How do you know her plan is to make money by it increasing in value? If she bought it outright for cash then if she gets tenants in say even 50% of the time she is getting a quite a bit of extra income - probably lot more than the interest from the bank? So if the plan is to make money off the rent then its may not be a bad idea - if it all revolves around an increase in the value of the flat then yes indeed it may not be such a good idea....

Share this post


Link to post
Share on other sites

The upside of any cyclic market is essentially fueled by precisely the sentiments you list but eventually the sentiment ceases to backed by sufficient cash to keep it going. Cash availability (or lack of) leads sentiment in the cycle. So even given that (3) is true right now it doesn't undermine the fundamentally cyclic nature of the market.

Anyway, now is clearly a dreadful time to buy - she should at the very least wait a year until the effects of the budget cuts really start to bite. Also by that time a downward trend might have established itself and she might rethink.

yes, the UK property cycle is about 17 years ... another 15 years to new peak from 2007 ... no reason to buy this year at all ...

Share this post


Link to post
Share on other sites

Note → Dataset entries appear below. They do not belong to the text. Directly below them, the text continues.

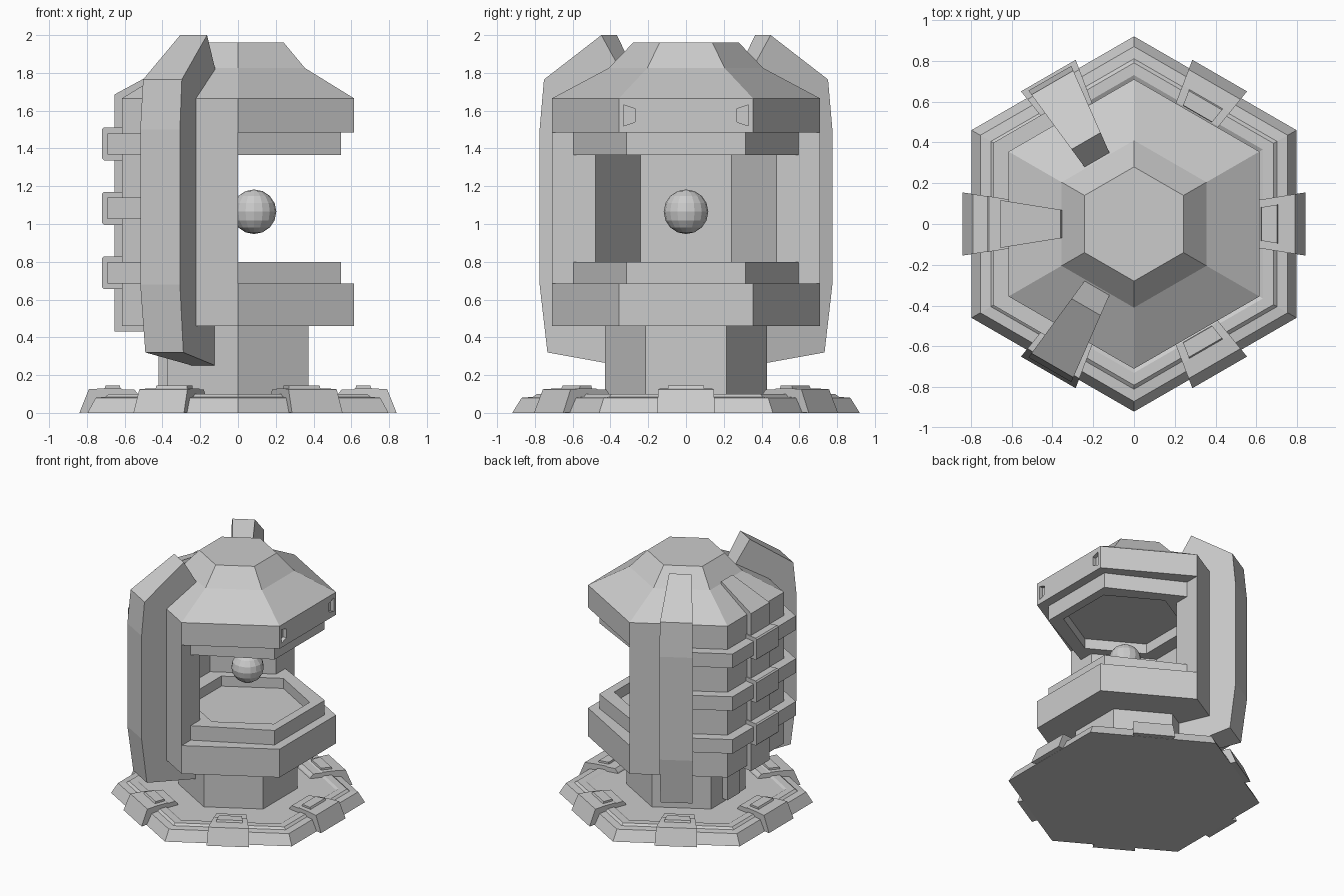
import bpy, bmesh, math

cube = bpy.data.objects.get("Cube")
if cube:
    bpy.data.objects.remove(cube)

grey = bpy.data.materials.new("light_grey")
grey.use_nodes = True
GREY = (0.6, 0.6, 0.6, 1)
grey.diffuse_color = GREY
grey.node_tree.nodes["Principled BSDF"].inputs["Base Color"].default_value = GREY


def finish(name, bm):
    bmesh.ops.recalc_face_normals(bm, faces=bm.faces)
    mesh = bpy.data.meshes.new(name)
    bm.to_mesh(mesh)
    bm.free()
    mesh.materials.append(grey)
    obj = bpy.data.objects.new(name, mesh)
    bpy.context.scene.collection.objects.link(obj)
    return obj


def loft(name, rings):
    """Closed solid through matching loops of points."""
    bm = bmesh.new()
    loops = [[bm.verts.new(p) for p in ring] for ring in rings]
    n = len(loops[0])
    for a, b in zip(loops, loops[1:]):
        for i in range(n):
            j = (i + 1) % n
            bm.faces.new((a[i], a[j], b[j], b[i]))
    bm.faces.new(loops[0])
    bm.faces.new(loops[-1])
    return finish(name, bm)


def hexagon(radius, z, cx=0):
    angles = [math.radians(90 + 60 * k) for k in range(6)]
    return [(cx + radius * math.cos(a), radius * math.sin(a), z) for a in angles]


def hex_stack(name, profile, cx=0):
    return loft(name, [hexagon(r, z, cx) for r, z in profile])


def prism(name, outline, z0, z1):
    return loft(name, [[(x, y, z) for x, y in outline] for z in (z0, z1)])


def mirrored(half):
    """Outline completed across the x axis."""
    return half + [(x, -y) for x, y in reversed(half)]


def radial(name, profile, angle, width, slope):
    """Side profile (radius, height) given a half width that grows outward."""
    sides = []
    for s in (-1, 1):
        sides.append([(r, s * (width + slope * (r - 0.36)), z) for r, z in profile])
    obj = loft(name, sides)
    obj.rotation_euler.z = math.radians(angle)
    return obj


def cut(obj, cutter):
    mod = obj.modifiers.new("cut", 'BOOLEAN')
    mod.operation = 'DIFFERENCE'
    mod.solver = 'EXACT'
    mod.object = cutter
    cutter.hide_render = True
    cutter.hide_viewport = True
    cutter.display_type = 'WIRE'


# Foot: stepped hexagonal slab with a clamp on every side
hex_stack("base", [(0.92, 0), (0.87, 0.08), (0.81, 0.085), (0.79, 0.1),
                   (0.73, 0.1), (0.71, 0.09), (0.4, 0.09)])
clamp = [(0.5, 0.02), (0.53, 0.1), (0.55, 0.125), (0.61, 0.125), (0.62, 0.13),
         (0.71, 0.13), (0.79, 0.125), (0.84, 0)]
pad = [(0.62, 0.11), (0.625, 0.145), (0.7, 0.145), (0.715, 0.11)]
for k in range(6):
    radial(f"base_clamp_{k + 1}", clamp, 60 * k, 0.078, 0.16)
    radial(f"clamp_pad_{k + 1}", pad, 60 * k, 0.04, 0.16)

# Pedestal and lower and upper housings
hex_stack("pedestal", [(0.43, 0.08), (0.43, 0.47)])
hex_stack("lower_housing", [(0.71, 0.46), (0.71, 0.685)])
upper = hex_stack("upper_housing", [(0.71, 1.485), (0.71, 1.665), (0.41, 1.825), (0.28, 1.96)])

# Half shell behind the open chamber
prism("rear_wall", mirrored([(0, 0.71), (-0.615, 0.355)])[:4]
      + [(0, -0.48), (-0.415, -0.24), (-0.415, 0.24), (0, 0.48)], 0.685, 1.485)

# Chamber floor and ceiling with sunken hexagons
step = mirrored([(-0.45, 0.25), (0, 0.5), (0, 0.596), (0.544, 0.315)])
for name, z0, z1, c0, c1 in (("chamber_floor", 0.68, 0.8, 0.72, 0.9),
                             ("chamber_ceiling", 1.365, 1.49, 1.28, 1.445)):
    plate = prism(name, step, z0, z1)
    cut(plate, hex_stack(name + "_cutter", [(0.45, c0), (0.45, c1)], 0.085))

# Small notches in the front of the upper housing
for s, side in ((-1, "right"), (1, "left")):
    notch = [(s * 0.33, 1.52), (s * 0.33, 1.63), (s * 0.27, 1.61), (s * 0.27, 1.54)]
    cutter = loft(f"notch_cutter_{side}", [[(x, y, z) for y, z in notch] for x in (0.585, 0.65)])
    cut(upper, cutter)

# Two large fins
fin = [(0.36, 0.25), (0.36, 0.48), (0.55, 0.5), (0.55, 1.6), (0.34, 1.78), (0.363, 1.82),
       (0.47, 2.0), (0.8, 1.765), (0.825, 1.5), (0.825, 0.68), (0.78, 0.32)]
for angle, side in ((120, "left"), (240, "right")):
    radial(f"large_fin_{side}", fin, angle, 0.07, 0.11)

# Rear spine running from the roof down to the pedestal
spine = [(0.36, 0.12), (0.36, 0.48), (0.55, 0.5), (0.55, 1.6), (0.34, 1.78), (0.36, 1.845),
         (0.655, 1.685), (0.655, 0.43), (0.42, 0.43), (0.42, 0.12)]
radial("rear_spine", spine, 180, 0.07, 0.16)

# Ribs wrapping the rear between the fins
rib = mirrored([(-0.3, 0.52), (-0.345, 0.598), (-0.69, 0.398)])
rib = rib + [(-0.6, -0.34), (-0.6, 0.34)]
for k in range(3):
    z = 0.742 + 0.341 * k
    prism(f"rib_{k + 1}", rib[:3] + rib[3:6] + rib[6:], z - 0.056, z + 0.056)
    block = [(0.6, z - 0.087), (0.6, z + 0.087), (0.71, z + 0.087),
             (0.72, z + 0.077), (0.72, z - 0.077), (0.71, z - 0.087)]
    radial(f"rib_block_{k + 1}", block, 180, 0.08, 0.16)

# Floating ball
bm = bmesh.new()
bmesh.ops.create_uvsphere(bm, u_segments=16, v_segments=8, radius=0.118)
ball = finish("floating_ball", bm)
ball.location = (0.085, 0, 1.065)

How do you know her plan is to make money by it increasing in value? If she bought it outright for cash then if she gets tenants in say even 50% of the time she is getting a quite a bit of extra income - probably lot more than the interest from the bank? So if the plan is to make money off the rent then its may not be a bad idea - if it all revolves around an increase in the value of the flat then yes indeed it may not be such a good idea....

right now she can make 3 or 4% rental yield. in 2 years about 10%, I would not buy BTL this year for sure ...

Share this post


Link to post
Share on other sites

yes, the UK property cycle is about 17 years ... another 15 years to new peak from 2007 ... no reason to buy this year at all ...

OK so even if your right (which you arnt), where is the cash (principally credit actually) going to come from to keep prices rising for another 15 years ?. Anyway, 2009 was clearly a dead cat bounce engineered by the BOE and gov and it was a one-time stimulus since we cant lower IRs any further.

Share this post


Link to post
Share on other sites

Join the conversation

You can post now and register later. If you have an account, sign in now to post with your account.

Guest
Reply to this topic...

×   Pasted as rich text.   Paste as plain text instead

  Only 75 emoji are allowed.

×   Your link has been automatically embedded.   Display as a link instead

×   Your previous content has been restored.   Clear editor

×   You cannot paste images directly. Upload or insert images from URL.

Loading...
Sign in to follow this  

  • Recently Browsing   0 members

    No registered users viewing this page.

  • 259 Brexit, House prices and Summer 2020

    1. 1. Including the effects Brexit, where do you think average UK house prices will be relative to now in June 2020?


      • down 5% +
      • down 2.5%
      • Even
      • up 2.5%
      • up 5%



×
×
  • Create New...

Important Information

We have placed cookies on your device to help make this website better. You can adjust your cookie settings, otherwise we'll assume you're okay to continue.